Uber has been trying in recent years to drive as much growth as possible, but it hit a wall in 2017. In an effort to cut its losses and eliminate wasteful parts of the business, the company decided to sell off its subprime car loan business, according to a report from The Washington Post. The loan program was said to be costing Uber hundreds of millions of dollars, not to mention drawing criticism from those who say the company exploits drivers with bad credit histories.
Uber’s auto loans, offered by its lending unit Xchange, were intended to attract drivers. New members were able to make one $250 deposit up front, with future loan payments being deducted from their earnings weekly after that. In exchange, people who otherwise wouldn’t have had access to cars were able to become drivers.
Uber was optimistic when it launched the program in 2015, but it soon ran into trouble. Xchange began targeting risky borrowers, and a Wall Street Journal investigation also found that the ride-sharing business was losing approximately $9,000 per car.
For Dara Khosrowshahi, the newly-installed chief executive at Uber, selling off the loan business represents a more disciplined, cost-cutting approach to running the organization.
“It looks like Dara is running the business somewhat more [responsibly], focusing on cutting back the losses, focusing on profitability,” University of Maryland finance professor David Kass said, according to the Post. “Uber needs to run a tighter ship to get ready for their [initial public offering], if they are [planning] one for 2019.”
Bloomberg estimated that Uber lost more than $2 billion during the last two quarters of 2017, and the unsuccessful loan venture was responsible for a chunk of that. The loans were problematic because they encouraged drivers to work longer shifts, which hurt morale and put excess wear and tear on the cars, lowering their value.
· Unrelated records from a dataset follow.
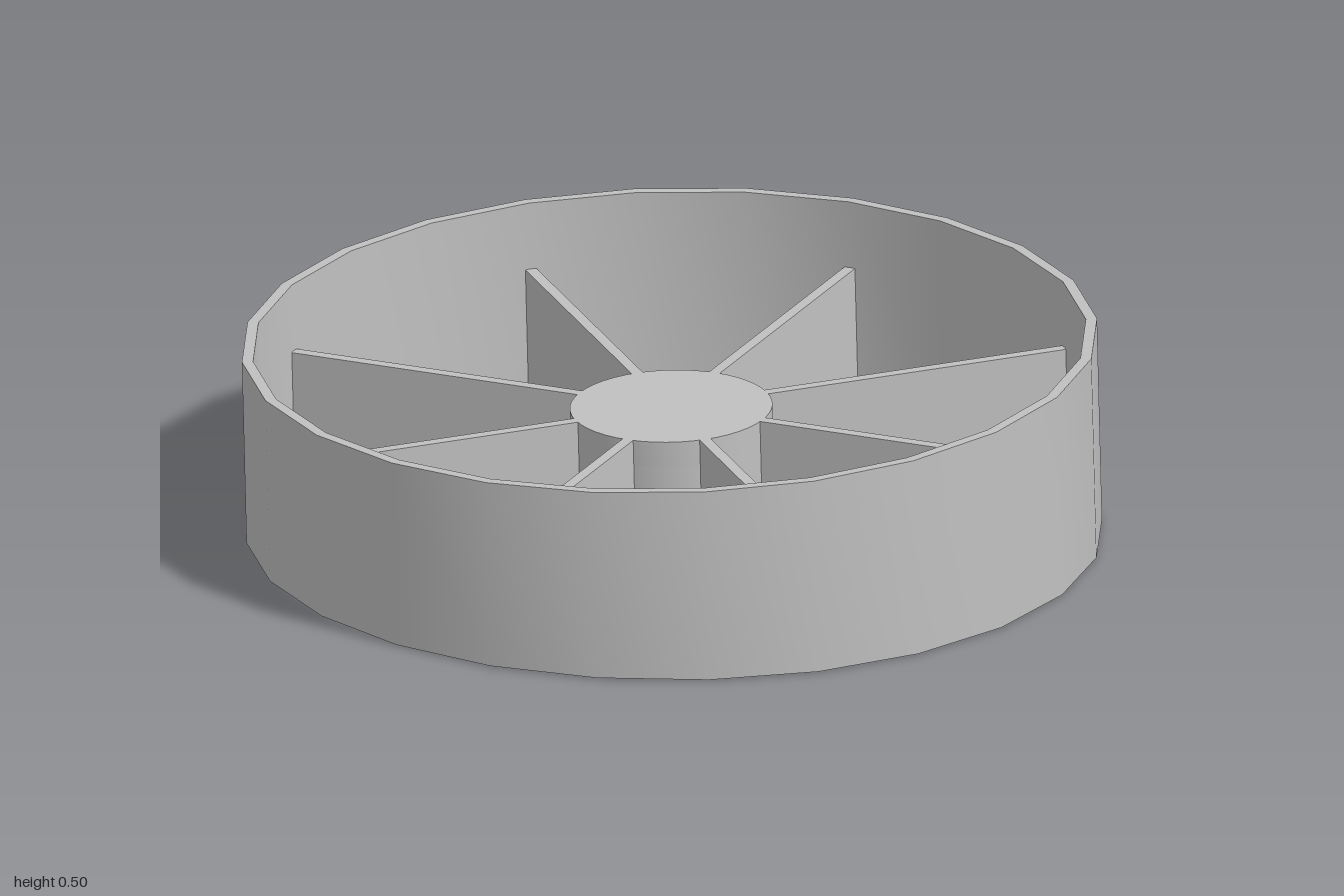
import * as THREE from 'three';
import { toCreasedNormals } from 'three/addons/utils/BufferGeometryUtils.js';

const TILT = 0.025;      // slope of the top faces and lean of the axis
const SPOKE_TOP = 0.312; // height of spokes and hub at the centre
const RING_TOP = 0.475;
const FOOT = 0.003;      // the hub stands slightly lower than the rest

// Points of a regular polygon
function polygon(radius, sides, start = 0) {
  return Array.from({ length: sides }, (_, i) => {
    const a = start + (i / sides) * Math.PI * 2;
    return new THREE.Vector2(radius * Math.cos(a), radius * Math.sin(a));
  });
}

// Upright prism between two heights, with an optional hole
function prism(outline, hole, y0, y1) {
  const shape = new THREE.Shape(outline);
  if (hole) shape.holes.push(new THREE.Path(hole));
  const geo = new THREE.ExtrudeGeometry(shape, { depth: y1 - y0, bevelEnabled: false });
  return geo.rotateX(-Math.PI / 2).translate(0, y0, 0);
}

// Slope the top, keep the bottom flat, and lean the axis towards -x
function lean(geo, top) {
  const p = geo.attributes.position;
  for (let i = 0; i < p.count; i++) {
    const x = p.getX(i);
    const y = p.getY(i) * (1 + (TILT * x) / top);
    p.setXYZ(i, x + 0.006 - TILT * y, y, p.getZ(i));
  }
  return toCreasedNormals(geo, 0.5);
}

export function createModel() {
  const model = new THREE.Group();
  model.name = 'wheel';
  const grey = new THREE.MeshStandardMaterial({ color: 0xc0c0c0 });
  grey.name = 'grey';

  function add(name, geo, top, parent = model) {
    const mesh = new THREE.Mesh(lean(geo, top), grey);
    mesh.name = name;
    parent.add(mesh);
  }

  // Outer rim
  add('rim', prism(polygon(0.994, 24), polygon(0.968, 24), FOOT, RING_TOP), RING_TOP);

  // Hub with a blind square socket underneath
  const hub = new THREE.Group();
  hub.name = 'hub';
  model.add(hub);
  const circle = polygon(0.235, 48);
  const socket = polygon(0.136 * Math.SQRT1_2, 4, Math.PI / 4);
  add('hubSocket', prism(circle, socket, 0, 0.25), SPOKE_TOP, hub);
  add('hubCap', prism(circle, null, 0.25, SPOKE_TOP), SPOKE_TOP, hub);

  // Eight flat spokes from hub to rim
  const spokes = new THREE.Group();
  spokes.name = 'spokes';
  model.add(spokes);
  const inner = 0.225, outer = 0.972, height = SPOKE_TOP - FOOT;
  for (let i = 0; i < 8; i++) {
    const geo = new THREE.BoxGeometry(outer - inner, height, 0.027);
    geo.translate((inner + outer) / 2, FOOT + height / 2, 0);
    geo.rotateY((i * Math.PI) / 4);
    add('spoke', geo, SPOKE_TOP, spokes);
  }

  return model;
}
Uber’s previous executive, Travis Kalanick, embraced the program because it exemplified his “growth at all costs” strategy. Moving forward, the company appears poised to focus on smarter growth, not necessarily more.